The small African nation of Gambia has established formal diplomatic ties with China after turning its back on rival Taiwan, amid speculation over possible retaliation by Beijing following the election of a new independence-leaning government in Taipei.

The signing of a Chinese-Gambian diplomatic communique in Beijing on Thursday marks the latest development in the ongoing diplomatic rivalry between Taiwan and China, which claims the self-governing island democracy is Chinese territory with no right to diplomatic recognition.

The move follows the election in January of Tsai Ing-wen as Taiwan's next president despite Beijing's warnings of possible disruptions in relations. Tsai has refused to meet Beijing's demand that she endorse China's claim that the two are part of a single Chinese nation and observers are watching closely at how China will respond in the run-up to her May 20 inauguration.

Renewing diplomatic pressure after an informal seven-year truce under current China-friendly Taiwanese President Ma Ying-jeou is considered one way Beijing might try to influence public opinion on the island of 23 million. Taiwan has just 22 diplomatic allies, mostly small nations in Africa, the Pacific, Central America and the Caribbean.

On Friday, China's Communist Party newspaper Global Times warned Tsai's pro-independence Democratic Progressive Party against "provoking the mainland," but said the diplomatic truce still held.

Beijing's relations with Gambia "shouldn't be interpreted as a sign that the mainland will restart a 'diplomatic war' with Taiwan," the paper said. "It is unnecessary for the mainland to flex its muscles toward Taiwan in this way. Otherwise, the Taiwanese will feel oppressed."

Gambia severed relations with Taiwan in November 2013 in hopes of forging ties with China. It has pledged "not to establish any official relations or engage in any official contacts with Taiwan," according to the text of the communique posted on the Chinese Foreign Ministry's website.

China frequently woos Taiwan's allies with extensive promises of development aid, although Chinese Foreign Ministry spokesman Lu Kang said only that China would discuss "friendly and reciprocal cooperation" following the resumption of ties.

With just 2 million people and little in the way of natural resources, Gambia is one of Africa's smallest and poorest nations.

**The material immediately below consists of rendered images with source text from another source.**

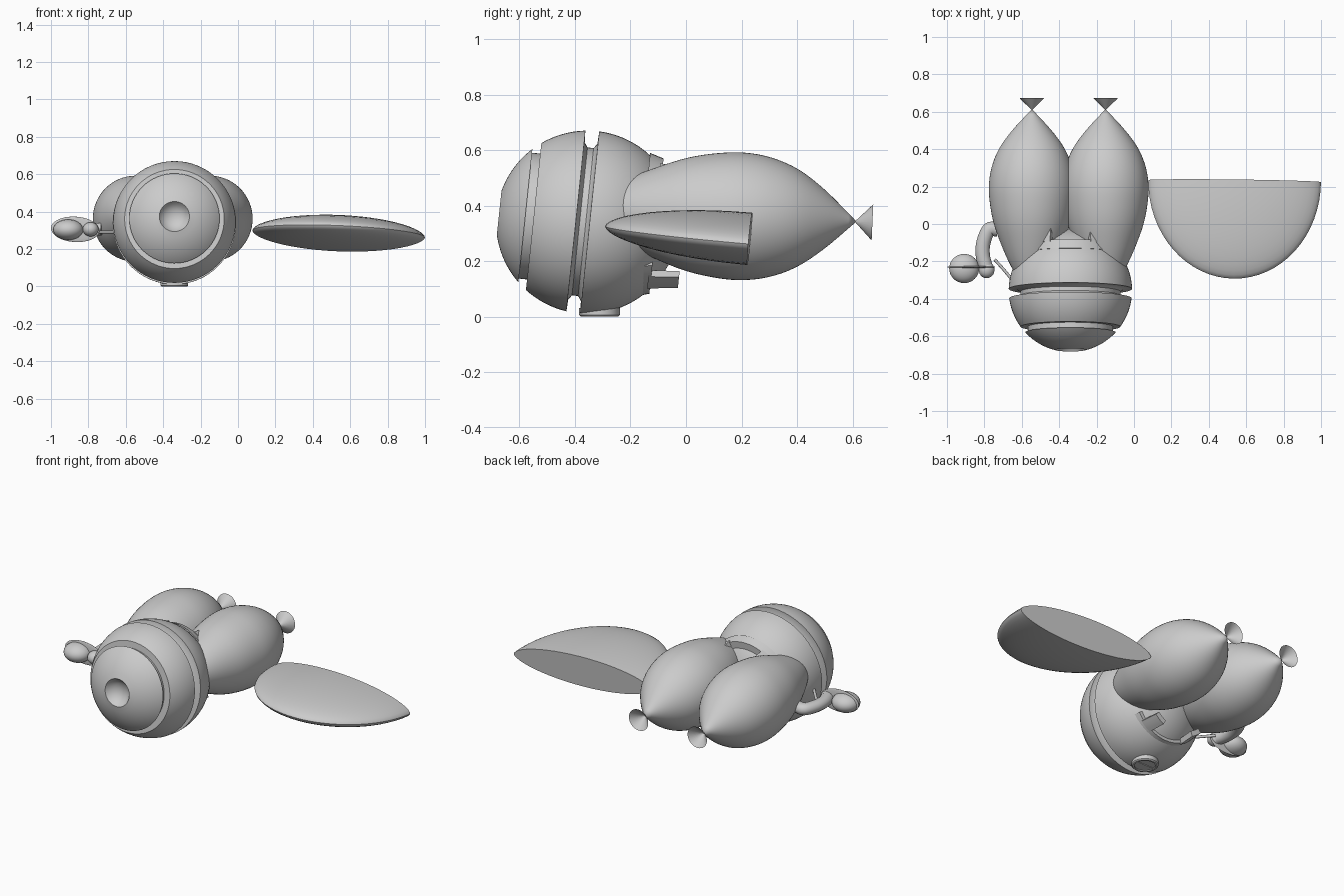
import bpy, bmesh, math
from mathutils import Vector, Matrix

cube = bpy.data.objects.get("Cube")
if cube:
    bpy.data.objects.remove(cube)

grey = bpy.data.materials.new("plain_grey")
grey.use_nodes = True
grey.diffuse_color = (0.6, 0.6, 0.6, 1)
grey.node_tree.nodes["Principled BSDF"].inputs["Base Color"].default_value = (0.6, 0.6, 0.6, 1)

TILT = math.radians(-6)
CX = -0.34                      # centre line of the hull
HULL = Vector((CX, -0.355, 0.34))
R = 0.33


def finish(name, bm, loc=(0, 0, 0), rot=(0, 0, 0), angle=35):
    mesh = bpy.data.meshes.new(name)
    bm.to_mesh(mesh)
    bm.free()
    ob = bpy.data.objects.new(name, mesh)
    bpy.context.collection.objects.link(ob)
    ob.location, ob.rotation_euler = loc, rot
    mesh.materials.append(grey)
    bpy.ops.object.select_all(action='DESELECT')
    ob.select_set(True)
    bpy.context.view_layer.objects.active = ob
    bpy.ops.object.shade_smooth_by_angle(angle=math.radians(angle))
    return ob


def lathe(name, profile, loc, rot=(0, 0, 0), steps=64):
    """Spin (y, radius) points around the local y axis."""
    bm = bmesh.new()
    verts = [bm.verts.new((r, y, 0)) for y, r in profile]
    edges = [bm.edges.new(pair) for pair in zip(verts, verts[1:])]
    bmesh.ops.spin(bm, geom=verts + edges, cent=(0, 0, 0), axis=(0, 1, 0),
                   angle=math.tau, steps=steps, use_merge=True)
    bmesh.ops.remove_doubles(bm, verts=bm.verts, dist=0.0002)
    bmesh.ops.recalc_face_normals(bm, faces=bm.faces)
    return finish(name, bm, loc, rot)


def arc(y0, y1, n):
    ys = [y0 + (y1 - y0) * i / n for i in range(n + 1)]
    return [(y, math.sqrt(max(R * R - y * y, 0))) for y in ys]


def ellipsoid(name, loc, radii, rot=(0, 0, 0)):
    bm = bmesh.new()
    bmesh.ops.create_uvsphere(bm, u_segments=32, v_segments=16, radius=1)
    bmesh.ops.scale(bm, vec=radii, verts=bm.verts)
    return finish(name, bm, loc, rot)


def smooth_curve(points, n=6):
    """Catmull-Rom through the points."""
    pts = [Vector(p) for p in points]
    pts = [pts[0] * 2 - pts[1]] + pts + [pts[-1] * 2 - pts[-2]]
    out = []
    for a, b, c, d in zip(pts, pts[1:], pts[2:], pts[3:]):
        for i in range(n):
            t = i / n
            out.append(b + (c - a) * t / 2 + (a * 2 - b * 5 + c * 4 - d) * t * t / 2
                       + (b * 3 - a - c * 3 + d) * t ** 3 / 2)
    return out + [pts[-2]]


# Round hull: two grooves and a dished nose
def back_angle(i, n):
    return math.pi / 2 * i / n


profile = [(R * math.cos(back_angle(i, 16)), R * math.sin(back_angle(i, 16))) for i in range(16)]
profile += [(0.008, R), (0.006, 0.285), (-0.006, 0.268), (-0.028, 0.268), (-0.04, 0.285)]
profile += arc(-0.042, -0.195, 10)
profile += [(-0.195, 0.228), (-0.225, 0.228)]
profile += arc(-0.225, -0.32, 10)
profile += [(-0.30, 0.068), (-0.282, 0.045), (-0.274, 0.02), (-0.272, 0)]
lathe("hull", profile, HULL, (TILT, 0, 0))

# Twin tapered engine bodies with flared nozzles
ENGINE = [(-0.32, 0), (-0.31, 0.04), (-0.27, 0.085), (-0.2, 0.125), (-0.1, 0.168),
          (0, 0.203), (0.1, 0.223), (0.2, 0.23), (0.3, 0.216), (0.4, 0.177),
          (0.5, 0.106), (0.615, 0)]
for side, x in (("left", -0.152), ("right", -0.546)):
    shape = [(p[0], max(p[1], 0)) for p in smooth_curve([(y, r, 0) for y, r in ENGINE], 4)]
    lathe(side + "_engine", shape, (x, 0, 0.37), (-0.045, 0, 0))
    lathe(side + "_nozzle", [(0, 0.002), (0.062, 0.065)], (x, 0.61, 0.342), (-0.045, 0, 0), 32)


# Collar bands with two tabs each, behind the hull above and below
def shell(name, a0, a1, y0, y1, inner, outer, steps):
    """Curved plate around the hull axis; angles from straight up."""
    bm = bmesh.new()
    ring = [bm.verts.new((math.sin(a0) * r, y, math.cos(a0) * r))
            for y, r in ((y0, inner), (y0, outer), (y1, outer - 0.015), (y1, inner - 0.015))]
    face = bm.faces.new(ring)
    res = bmesh.ops.spin(bm, geom=[face], cent=(0, 0, 0), axis=(0, 1, 0),
                         angle=a1 - a0, steps=steps)
    bm.faces.new([v for v in res["geom_last"] if isinstance(v, bmesh.types.BMVert)]) \
        if not any(isinstance(g, bmesh.types.BMFace) for g in res["geom_last"]) else None
    bmesh.ops.recalc_face_normals(bm, faces=bm.faces)
    return finish(name, bm, HULL + Vector((0, 0, 0.012)), (TILT, 0, 0))


for place, base in (("top", 0), ("bottom", math.pi)):
    shell(place + "_collar", base - 0.95, base + 0.95, 0.2, 0.25, 0.2, 0.26, 16)
    for side, s in (("left", 1), ("right", -1)):
        mid = base + s * 0.6
        shell(f"{place}_{side}_collar_tab", mid - 0.15, mid + 0.15, 0.24, 0.35, 0.222, 0.252, 4)

# Half-round wing with a lens section and flat rear face
bm = bmesh.new()
bmesh.ops.create_uvsphere(bm, u_segments=64, v_segments=24, radius=1)
cut = bmesh.ops.bisect_plane(bm, geom=bm.verts[:] + bm.edges[:] + bm.faces[:], dist=0.0001,
                             plane_co=(0, 0, 0), plane_no=(0, 1, 0), clear_outer=True)
bmesh.ops.holes_fill(bm, edges=[e for e in bm.edges if e.is_boundary])
for v in bm.verts:
    v.co.z *= abs(v.co.z) ** 0.15
bmesh.ops.scale(bm, vec=(0.462, 0.524, 0.093), verts=bm.verts)
finish("wing", bm, (0.538, 0.23, 0.28), (-0.087, 0.04, -0.012))

# Bottom hatch: rim, recessed lid and cross bar
hatch = (CX, -0.312, 0.0)
lathe("hatch_rim", [(0.0, 0.058), (0.0, 0.068), (0.006, 0.074), (0.03, 0.074),
                    (0.03, 0.058), (0.0, 0.058)], hatch, (math.pi / 2, 0, 0), 40)
lathe("hatch_lid", [(0.006, 0), (0.006, 0.06), (0.02, 0.06)], hatch, (math.pi / 2, 0, 0), 40)
bm = bmesh.new()
bmesh.ops.create_cube(bm, size=1, matrix=Matrix.Diagonal((0.12, 0.012, 0.006, 1)))
finish("hatch_bar", bm, (CX, -0.312, 0.005))

# Side pod: thin plate with two round lobes
ellipsoid("pod_plate", (-0.87, -0.23, 0.305), (0.13, 0.007, 0.068), (0, 0.06, 0))
ellipsoid("pod_large_lobe", (-0.908, -0.238, 0.303), (0.08, 0.078, 0.055))
ellipsoid("pod_small_lobe", (-0.788, -0.245, 0.305), (0.042, 0.045, 0.038))


# Bent arm and strut holding the pod
def tube(name, points, radius, flat=1.0):
    curve = bpy.data.curves.new(name, 'CURVE')
    curve.dimensions = '3D'
    curve.bevel_depth, curve.bevel_resolution, curve.use_fill_caps = radius, 4, True
    path = smooth_curve(points)
    spline = curve.splines.new('POLY')
    spline.points.add(len(path) - 1)
    for point, co in zip(spline.points, path):
        point.co = (*co, 1)
    temp = bpy.data.objects.new(name + "_path", curve)
    bpy.context.collection.objects.link(temp)
    bpy.context.view_layer.update()
    bm = bmesh.new()
    bm.from_mesh(temp.to_mesh())
    temp.to_mesh_clear()
    bpy.data.objects.remove(temp)
    z = points[0][2]
    for v in bm.verts:
        v.co.z = z + (v.co.z - z) * flat
    finish(name, bm)


tube("pod_arm", [(-0.73, -0.03, 0.305), (-0.775, -0.03, 0.305), (-0.805, -0.1, 0.305),
                 (-0.808, -0.17, 0.305), (-0.79, -0.24, 0.305)], 0.038, 0.9)
tube("pod_strut", [(-0.745, -0.19, 0.29), (-0.7, -0.24, 0.29), (-0.65, -0.3, 0.29)], 0.008)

On a visit to diplomatic ally Belize, Taiwanese President Ma expressed "strong dissatisfaction" over the Chinese-Gambian move and said Taiwan's diplomatic installations around the world were on guard over attempts to downgrade relations.